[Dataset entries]
=-=-=-=-=

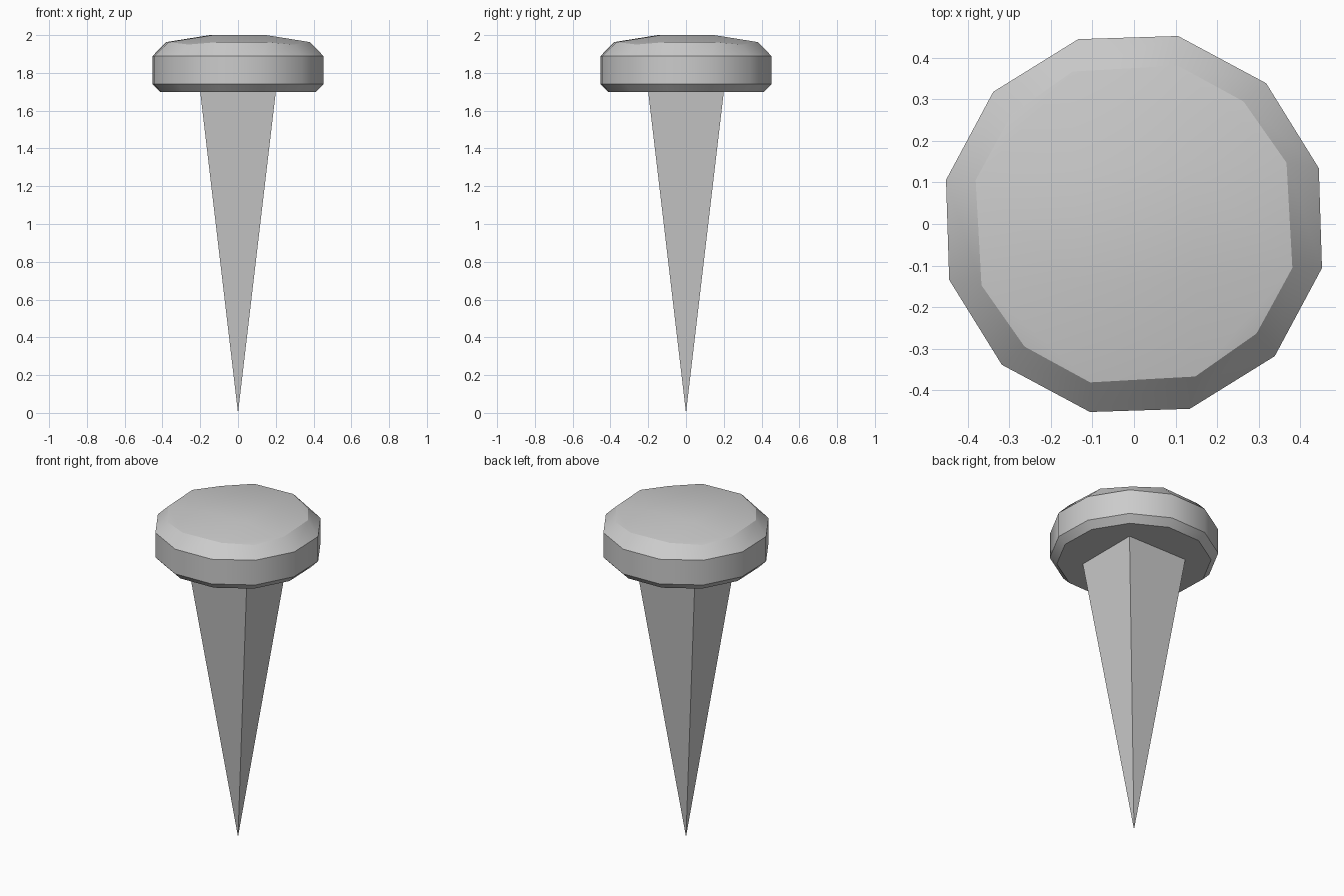
import bpy
import bmesh
from math import sin, cos, radians

cube = bpy.data.objects.get("Cube")
if cube:
    bpy.data.objects.remove(cube, do_unlink=True)

metal = bpy.data.materials.new("grey metal")
metal.use_nodes = True
colour = (0.6, 0.6, 0.6, 1)
metal.diffuse_color = colour
metal.node_tree.nodes["Principled BSDF"].inputs["Base Color"].default_value = colour


def finish(bm, name):
    bmesh.ops.recalc_face_normals(bm, faces=bm.faces)
    mesh = bpy.data.meshes.new(name)
    bm.to_mesh(mesh)
    bm.free()
    mesh.materials.append(metal)
    obj = bpy.data.objects.new(name, mesh)
    bpy.context.collection.objects.link(obj)
    return obj


def point(bm, radius, degrees, z):
    a = radians(degrees)
    return bm.verts.new((radius * cos(a), radius * sin(a), z))


# Nail head: twelve-sided bands, closed by a flat underside
TURN = 46.8
bm = bmesh.new()
rings = [[point(bm, r, TURN + 30 * i, z) for i in range(12)]
         for r, z in ((0.425, 1.70), (0.464, 1.74), (0.464, 1.89))]

# Upper rim: the four corners sit slightly lower
rim = []
for q in range(4):
    for offset, z in ((0, 1.95), (26.3, 1.963), (63.7, 1.963)):
        rim.append(point(bm, 0.395, 48.2 + 90 * q + offset, z))
rings.append(rim)
for low, high in zip(rings, rings[1:]):
    for i in range(12):
        j = (i + 1) % 12
        bm.faces.new((low[i], low[j], high[j], high[i]))
bm.faces.new(rings[0])

# Domed cap: three by three quads around a raised middle square
inner = [point(bm, 0.2, 48.2 + 90 * q, 2.0) for q in range(4)]
bm.faces.new(inner)
for q in range(4):
    k = 3 * q
    bm.faces.new((rim[k - 1], rim[k], rim[k + 1], inner[q]))
    bm.faces.new((rim[k + 1], rim[k + 2], inner[(q + 1) % 4], inner[q]))
head = finish(bm, "nail_head")
bpy.ops.object.select_all(action="DESELECT")
head.select_set(True)
bpy.context.view_layer.objects.active = head
bpy.ops.object.shade_smooth_by_angle(angle=radians(32))

# Square tapering spike
bm = bmesh.new()
tip = bm.verts.new((0, 0, 0))
top = [point(bm, 0.2 * 2 ** 0.5, 45 + 90 * i, 1.70) for i in range(4)]
for i in range(4):
    bm.faces.new((tip, top[i], top[(i + 1) % 4]))
bm.faces.new(top)
finish(bm, "spike")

=-=-=-=-=

■ Your instructions ■
Look over the records above, and wherever a line contains the string "faces", copy that line.

■ Reply ■
    bmesh.ops.recalc_face_normals(bm, faces=bm.faces)
        bm.faces.new((low[i], low[j], high[j], high[i]))
bm.faces.new(rings[0])
bm.faces.new(inner)
    bm.faces.new((rim[k - 1], rim[k], rim[k + 1], inner[q]))
    bm.faces.new((rim[k + 1], rim[k + 2], inner[(q + 1) % 4], inner[q]))
    bm.faces.new((tip, top[i], top[(i + 1) % 4]))
bm.faces.new(top)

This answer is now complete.